Ijichi Sorato of Creww believes that open innovation over typical models of VC and M&A will be key to Japan’s future. His company mentors the giants of the Japanese business on the start-up world, how to work with them and fosters relationships with them. In the past Mr Sorato says there has been a large gap between wanting to talk to Startups vs working with them to create action. Open Innovation in Creww’s model means opening the IP of large organisations up to startups and pairing them with the companies. As Big Data policies and working groups come online in the government, there is little true action around the re-design of public policy, public services and changes via business model innovation that is filtering down.
All the sexy words in the innovation toolbox we see across Australia, Europe and the US and the legitimate practices behind those isn’t happening here yet at scale. What happens here when true diversity of thought, an ability to openly critique issues irrelevant of hierarchies and a public dialogue is required to shift the status quo and re-imagine the underpinning structures?

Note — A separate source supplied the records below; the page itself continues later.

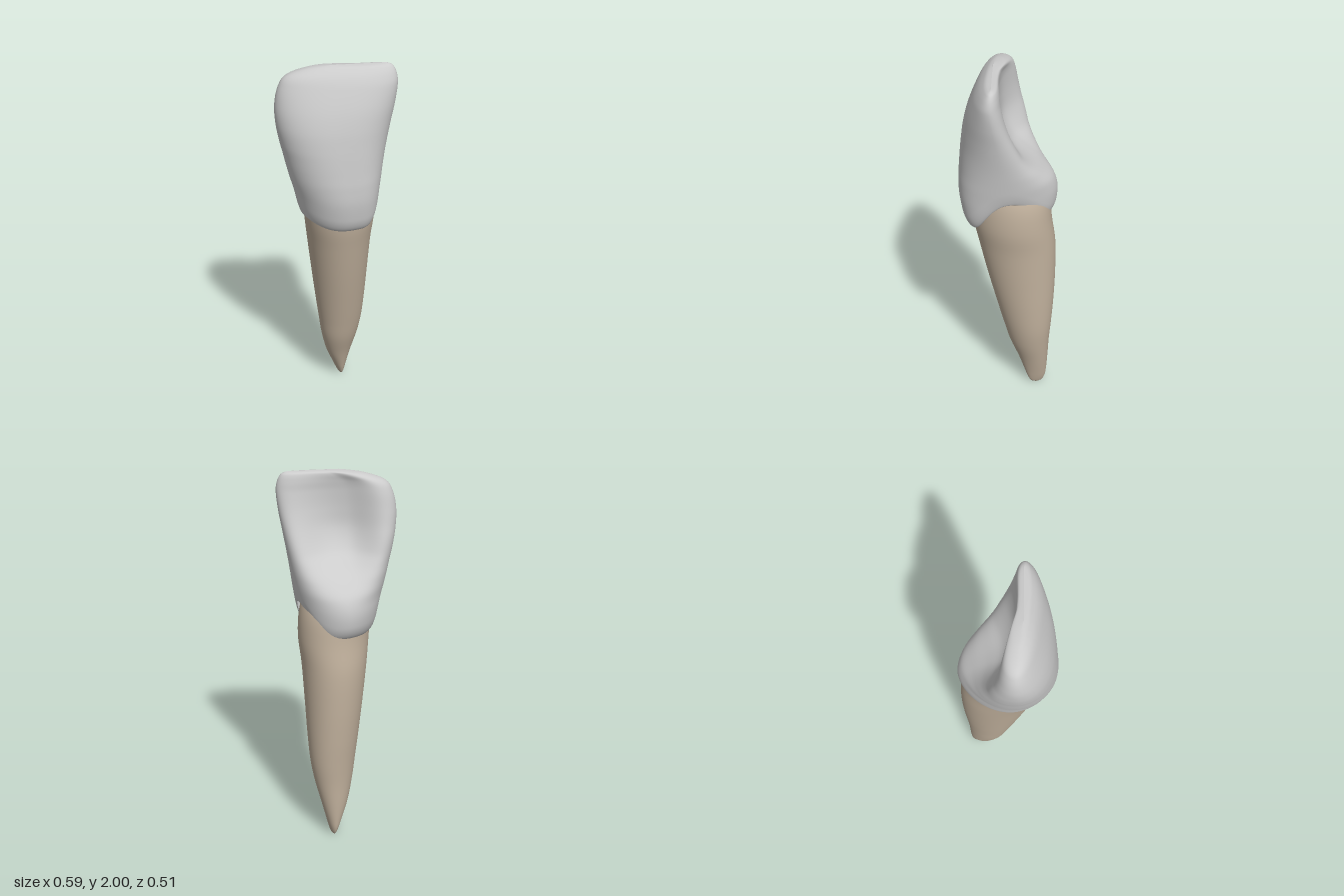
import * as THREE from 'three';

// Smooth (Hermite) interpolation of table rows whose first entry is the height
function sample(table, y) {
  let i = 0;
  while (i < table.length - 2 && y > table[i + 1][0]) i++;
  const a = table[i], b = table[i + 1];
  const p = table[Math.max(i - 1, 0)], n = table[Math.min(i + 2, table.length - 1)];
  const h = b[0] - a[0], t = THREE.MathUtils.clamp((y - a[0]) / h, 0, 1);
  const t2 = t * t, t3 = t2 * t;
  return a.slice(1).map((_, k) => {
    const j = k + 1;
    const ma = (b[j] - p[j]) / (b[0] - p[0]) * h, mb = (n[j] - a[j]) / (n[0] - a[0]) * h;
    return (2 * t3 - 3 * t2 + 1) * a[j] + (t3 - 2 * t2 + t) * ma + (3 * t2 - 2 * t3) * b[j] + (t3 - t2) * mb;
  });
}

// Closed rings stacked upwards; point(v, angle) returns [x, y, z]
function loft(rows, sides, point) {
  const pos = [], index = [];
  for (let i = 0; i <= rows; i++) {
    for (let j = 0; j < sides; j++) pos.push(...point(i / rows, j / sides * Math.PI * 2));
  }
  for (let i = 0; i < rows; i++) {
    for (let j = 0; j < sides; j++) {
      const a = i * sides + j, b = i * sides + (j + 1) % sides;
      index.push(a, a + sides, b, b, a + sides, b + sides);
    }
  }
  const g = new THREE.BufferGeometry();
  g.setAttribute('position', new THREE.Float32BufferAttribute(pos, 3));
  g.setIndex(index);
  g.computeVertexNormals();
  return g;
}

// Root: height, xMin, xMax, zMin, zMax
const ROOT = [
  [0, 0.112, 0.118, -0.155, -0.145],
  [0.012, 0.104, 0.126, -0.182, -0.12],
  [0.05, 0.086, 0.138, -0.2, -0.1],
  [0.1, 0.064, 0.150, -0.207, -0.083],
  [0.2, 0.022, 0.173, -0.213, -0.05],
  [0.33, -0.015, 0.201, -0.217, -0.001],
  [0.45, -0.036, 0.219, -0.225, 0.031],
  [0.6, -0.06, 0.227, -0.236, 0.068],
  [0.8, -0.09, 0.231, -0.245, 0.115],
  [1.0, -0.12, 0.236, -0.243, 0.157],
  [1.15, -0.145, 0.245, -0.222, 0.185],
  [1.3, -0.16, 0.230, -0.205, 0.185],
  [1.42, -0.14, 0.18, -0.16, 0.16],
];

// Crown: height, right corner x z, left corner x z, front bulge, back bulge, back hollow
const CROWN = [
  [1.14, -0.165, 0.0, 0.212, 0.01, 0.225, 0.23, 0],
  [1.3, -0.2, 0.0, 0.226, 0.03, 0.24, 0.27, 0],
  [1.4, -0.228, -0.01, 0.24, 0.05, 0.236, 0.255, 0],
  [1.47, -0.245, -0.018, 0.249, 0.062, 0.228, 0.215, 0.02],
  [1.54, -0.26, -0.026, 0.257, 0.076, 0.218, 0.17, 0.055],
  [1.6, -0.274, -0.032, 0.264, 0.089, 0.207, 0.142, 0.09],
  [1.7, -0.29, -0.04, 0.275, 0.113, 0.184, 0.11, 0.1],
  [1.8, -0.291, -0.046, 0.286, 0.136, 0.152, 0.085, 0.08],
  [1.9, -0.268, -0.04, 0.291, 0.152, 0.106, 0.068, 0.055],
  [1.95, -0.228, -0.025, 0.284, 0.149, 0.078, 0.056, 0.037],
  [1.985, -0.13, 0.012, 0.268, 0.14, 0.047, 0.038, 0.017],
  [1.996, -0.06, 0.043, 0.25, 0.133, 0.026, 0.022, 0.006],
  [2.0, -0.02, 0.065, 0.235, 0.128, 0, 0, 0],
];

function rootPoint(v, angle) {
  const y = 1.42 * Math.pow(v, 1.6);
  const [x0, x1, z0, z1] = sample(ROOT, y);
  // The phase shift turns the oval slightly, fuller at front right and back left
  return [(x0 + x1) / 2 + (x1 - x0) / 2 * Math.cos(angle), y, (z0 + z1) / 2 + (z1 - z0) / 2 * Math.sin(angle - 0.12)];
}

function crownPoint(v, angle) {
  const t = Math.cos(angle), s = Math.sin(angle);
  // Neck line arches up on the flanks, higher on the left
  const neck = 1.14 + 0.04 * Math.max(0, -s) + (t > 0 ? 0.19 : 0.05) * t ** 4;
  const y = neck + (2 - neck) * (0.5 - 0.5 * Math.cos(Math.PI * v));
  const [rx, rz, lx, lz, front, back, hollow] = sample(CROWN, y);
  const mx = (rx + lx) / 2, mz = (rz + lz) / 2, half = Math.hypot(lx - rx, lz - rz) / 2;
  const ux = (lx - rx) / 2 / half, uz = (lz - rz) / 2 / half;
  // Rounder section at the neck, flatter towards the biting edge
  const flat = THREE.MathUtils.smoothstep(y, 1.35, 1.7);
  const round = (power) => Math.sqrt(Math.max(0, 1 - Math.pow(Math.abs(t), power)));
  // The back ridge on the right side stands out further
  const ridge = 1 + 0.4 * flat * THREE.MathUtils.smoothstep(-t, 0.2, 0.8);
  const off = s >= 0
    ? front * round(2.4)
    : -back * ridge * round(1.8 + 2.2 * flat) + hollow * (1 - t * t) ** 2;
  // Rounded tuck onto the root
  const h = THREE.MathUtils.clamp((y - neck) / 0.08, 0, 1);
  const k = 1 - 0.15 * (1 - 0.75 * t * t) * (1 - Math.sqrt(1 - (1 - h) ** 2));
  // Bulges lean towards the left, most at the neck
  const lean = 0.03 * (1 - t * t) * (1 - 0.6 * flat) * THREE.MathUtils.smoothstep(2 - y, 0, 0.2);
  return [mx + lean + k * (ux * t * half - uz * off), y, mz + k * (uz * t * half + ux * off)];
}

export function createModel() {
  const group = new THREE.Group();
  group.name = 'tooth';
  const add = (name, geometry, color) => {
    const mesh = new THREE.Mesh(geometry, new THREE.MeshStandardMaterial({ color, side: THREE.DoubleSide }));
    mesh.name = name;
    group.add(mesh);
  };
  add('root', loft(64, 64, rootPoint), 0xc0b09c);
  add('crown', loft(90, 112, crownPoint), 0xcccccc);
  return group;
}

Social Innovation is occurring in exemplary but very small pockets, and examples of bottom up social innovation spurred on from the Tohoku earthquake are a plenty. However, many of these sit at the non-profit end of the spectrum. Wonderfully, social purpose is high across Japan and indeed many government sectors have such departments, but a change must occur so these actors can move from seeing their role as managing change and wellbeing to that of empowering others across all levels of society to create change.
Japan is in the unique position to act as a true global leader and continue to take an even stronger international voice as one of the worlds most intellectual and urbanised countries
Japan is in the unique position to act as a true global leader and continue to take an even stronger international voice as one of the worlds most intellectual and urbanised countries, and act, as a test bed for development needs, infrastructure and green technologies. But of course to drive disruption requires all cogs of culture and society to interact, otherwise once again, the paradox of innovation in Japan will expand. New processes and advocates for increasing agility, true international diversity of thought, critical thinking and complete ecosystem innovation is needed that loosens the ties a little and allows things to get a bit messy.
Linking the Government, business and civic society into a tri-sector approach is key so that the world of open innovation that Mr Sorato speaks of, and the Silicon Valley that Mr Abe speaks of can link with a changing narrative in society that enables citizen voice and international discourse. Whole problem spaces must be interlinked for deep-seated change to occur, one that leverages the new visions for startups of Japan, the power of the big corporations, the credibility of government and the authentic voices of the people and their culture in a collaborative manner.
I for one believe that Japan is up to the challenge, and hope that leaders in all sectors call for large tribes of advocates to move to the fore, taking Japan into the uncomfortable complexities they face and unleash the vast opportunities that lay within the power of a networked approach.